A certificate authority is an organization that publishes digital documents (Rouse, 2007) which are used to authenticate the identity of a company or entity online. The documents are certificates that include a public key and the name of the person or entity that owns that key, in addition to other vital information about the owner of the key. These certificates allow servers to establish secure connections to users online. This mechanism prevents hackers and cyber criminals from using the identity of the server via an attack known as man-in-the-middle since the server connected to the internet holds a unique public key that cannot be replicated.
There are many certificate authorities that provide certificates since they provide the ability to perform secure transactions online. The top 5 CAs are Comodo, Symantec, GoDaddy, GlobalSign and Digicert (“Top 10 SSL Certificate Providers 2015 | WhichSSL”, 2017). Each of these CAs provides different solutions depending on the needs of the consumer. For example, some CAs provide 24/7 technical support, while others provide a $1.5 million warranty.
The graph below shows the CA market share trends. (“Top 10 SSL Certificate Providers 2015 | WhichSSL”, 2017)
Anyone can issue a certificate, but web browsers would not trust those certificates right away. The CA is responsible for validating the entity or organization using the certificate. After the CA validates the company using this certificate, the web browsers accept those certificates.
Recently, GoDaddy was forced to revoke 9000 certificates from its customers after a bug was detected which caused domain validation issues. Usually, when you purchase a certificate from GoDaddy, the CA provides you with a code to place it on your website. When that code is detected by GoDaddy systems, the validation is complete. However, what the bug did was it provided a successful verification process even when the code was not found in the server configuration. Even though this might have caused a security concern, the encryption was not affected. In addition, users visiting those affected websites were given warnings about the certificate being used. The bug has been fixed right after it was detected. (Muncaster, 2017).

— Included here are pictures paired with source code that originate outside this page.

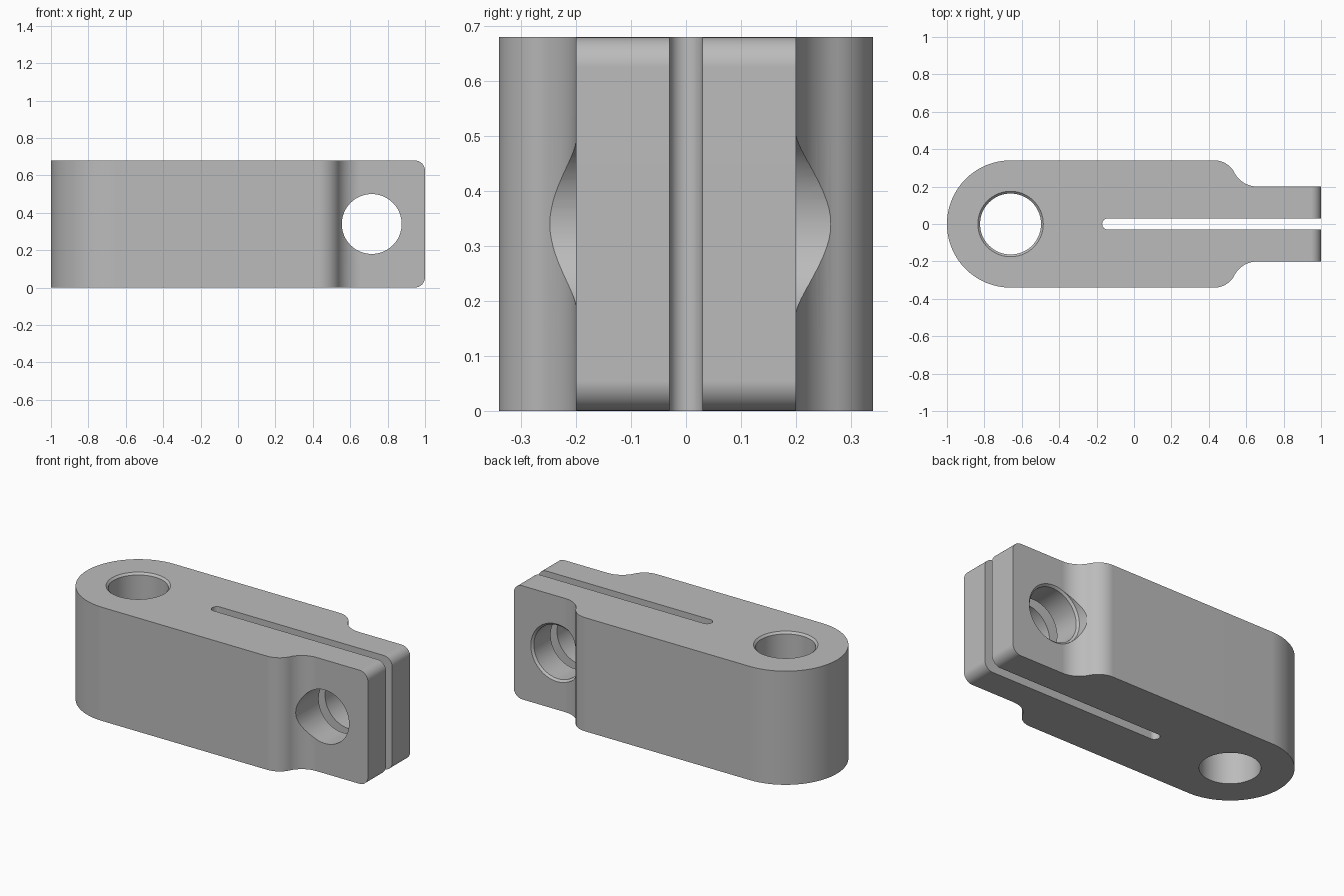
import bpy, bmesh
from math import radians, sin, cos, atan2, degrees
from mathutils import Matrix, Vector

if "Cube" in bpy.data.objects:
    bpy.data.objects.remove(bpy.data.objects["Cube"], do_unlink=True)

HEIGHT = 0.68
MID = HEIGHT / 2

steel = bpy.data.materials.new("grey steel")
steel.use_nodes = True
colour = (0.5, 0.5, 0.5, 1)
steel.diffuse_color = colour
steel.node_tree.nodes["Principled BSDF"].inputs["Base Color"].default_value = colour


def arc(cx, cy, r, start, end, steps):
    angles = [radians(start + (end - start) * i / steps) for i in range(steps + 1)]
    return [(cx + r * cos(a), cy + r * sin(a)) for a in angles]


def new_object(name, bm):
    bmesh.ops.recalc_face_normals(bm, faces=bm.faces)
    mesh = bpy.data.meshes.new(name)
    bm.to_mesh(mesh)
    bm.free()
    obj = bpy.data.objects.new(name, mesh)
    bpy.context.collection.objects.link(obj)
    mesh.materials.append(steel)
    return obj


def bore_cutter(name, rings, matrix):
    """Turned cutter from (radius, distance along axis) rings."""
    bm = bmesh.new()
    loops = [[bm.verts.new((x, y, d)) for x, y in arc(0, 0, r, 0, 360, 72)[:-1]]
             for r, d in rings]
    for a, b in zip(loops, loops[1:]):
        for i in range(len(a)):
            j = (i + 1) % len(a)
            bm.faces.new((a[i], a[j], b[j], b[i]))
    bm.faces.new(loops[0])
    bm.faces.new(loops[-1])
    bm.transform(matrix)
    obj = new_object(name, bm)
    obj.hide_render = True
    return obj


# Plan outline: round end, necked shoulders and the clamping slot
turn = degrees(atan2(0.12, 0.23))
shoulder = (arc(0.43, 0.22, 0.12, 90, turn, 12)
            + arc(0.66, 0.34, 0.14, 180 + turn, 270, 12)[1:])
neck = shoulder + [(1, 0.2), (1, 0.03)]
outline = (neck + arc(-0.14, 0, 0.03, 90, 270, 16)
           + [(x, -y) for x, y in reversed(neck)]
           + arc(-0.66, 0, 0.34, 270, 90, 64))

bm = bmesh.new()
base = bm.faces.new([bm.verts.new((x, y, 0)) for x, y in outline])
top = bmesh.ops.extrude_face_region(bm, geom=[base])["geom"]
bmesh.ops.translate(bm, vec=Vector((0, 0, HEIGHT)),
                    verts=[g for g in top if isinstance(g, bmesh.types.BMVert)])

# Rounded upper and lower corners at the jaw tips
tips = [e for e in bm.edges
        if all(v.co.x > 0.99 for v in e.verts)
        and abs(e.verts[0].co.z - e.verts[1].co.z) < 0.01]
bmesh.ops.bevel(bm, geom=tips, offset=0.055, segments=8, profile=0.5, affect='EDGES')
body = new_object("clamp_body", bm)

# Pivot bore with a chamfered top, and cross bore chamfered on the back
cutters = [
    bore_cutter("pivot_bore_cutter",
                [(0.163, -0.1), (0.163, HEIGHT - 0.012), (0.187, HEIGHT + 0.012)],
                Matrix.Translation((-0.66, 0, 0))),
    bore_cutter("cross_bore_cutter",
                [(0.16, -0.5), (0.16, 0.188), (0.172, 0.2), (0.172, 0.5)],
                Matrix.Translation((0.715, 0, MID)) @ Matrix.Rotation(radians(-90), 4, 'X')),
]
bpy.context.view_layer.objects.active = body
for cutter in cutters:
    cut = body.modifiers.new(cutter.name, 'BOOLEAN')
    cut.operation = 'DIFFERENCE'
    cut.solver = 'EXACT'
    cut.object = cutter
    bpy.ops.object.modifier_apply(modifier=cut.name)
    bpy.data.objects.remove(cutter, do_unlink=True)

# Smooth curved walls with crisp machined edges
bpy.ops.object.select_all(action='DESELECT')
body.select_set(True)
bpy.ops.object.shade_smooth_by_angle(angle=radians(25))
weighted = body.modifiers.new("flat_face_normals", 'WEIGHTED_NORMAL')
weighted.keep_sharp = True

To setup an internal CA for an organization, (Nguyen, 2015) we can use the OpenSSL CA command line tools. These tools give us the power to issue certificates for servers or for clients so they can authenticate to a server. The first step is to create a root key and a root certificate. After creating a root certificate, we can then create an intermediate certificate and verify that intermediate certificate using the root certificate. The reason we do this is for security reasons. In this way, the root certificate will be kept hidden/offline away from attackers and make the intermediate certificate responsible for issuing keys and certificates to server and clients. This way if the intermediate certificate is compromised, we can use the root certificate to revoke the intermediate certificate. The last step is to use the intermediate certificate to issue as much internal certificates as wanted. This is done by clients asking for a CSR, a certificate signing request. Once those certificates are signed by the intermediate certificate, the client or server is given access to the organization.
In some cases, you can use public CAs with your internal private CAs to provide better security. For example, instead of using an offline root certificate, you can use a public certificate and link it to your intermediate private certificate. A certificate revocation list or a CRL is used to list certificates that have been revoked. This way, if an employee leaves the organization, his certificate is revoked and the CRL is used to track those changes. Now, a web application or a server can monitor the CRL to decide whether this employee is given access the next time he tries to login to any of the organization’s devices. A public CA contains data about the owner of the certificate such as his name, email address, the duration of the certificate and its validity. It also includes a certificate ID of the CA, public key, and a hash key to make sure the certificate information was not changed. A root CA must include a country name, organization name, and state name (Martin, 2002).
Martin, F. (2002). What is SSL and what are Certificates?. Tldp.org. Retrieved from http://www.tldp.org/HOWTO/SSL-Certificates-HOWTO/x64.html
Muncaster, P. (2017). GoDaddy Revokes 9000 SSL Certs. Infosecurity Magazine. Retrieved from https://www.infosecurity-magazine.com/news/godaddy-revokes-9000-ssl-certs/
Nguyen, J. (2015). OpenSSL Certificate Authority — Jamie Nguyen. Jamielinux.com. Retrieved from https://jamielinux.com/docs/openssl-certificate-authority/index.html
Rouse, M. (2007). What is certificate authority (CA)? – Definition from WhatIs.com. SearchSecurity. Retrieved from http://searchsecurity.techtarget.com/definition/certificate-authority
Top 10 SSL Certificate Providers 2015 | WhichSSL. (2017). Whichssl.com. Retrieved from https://www.whichssl.com/top-10-ssl-certificate-providers.php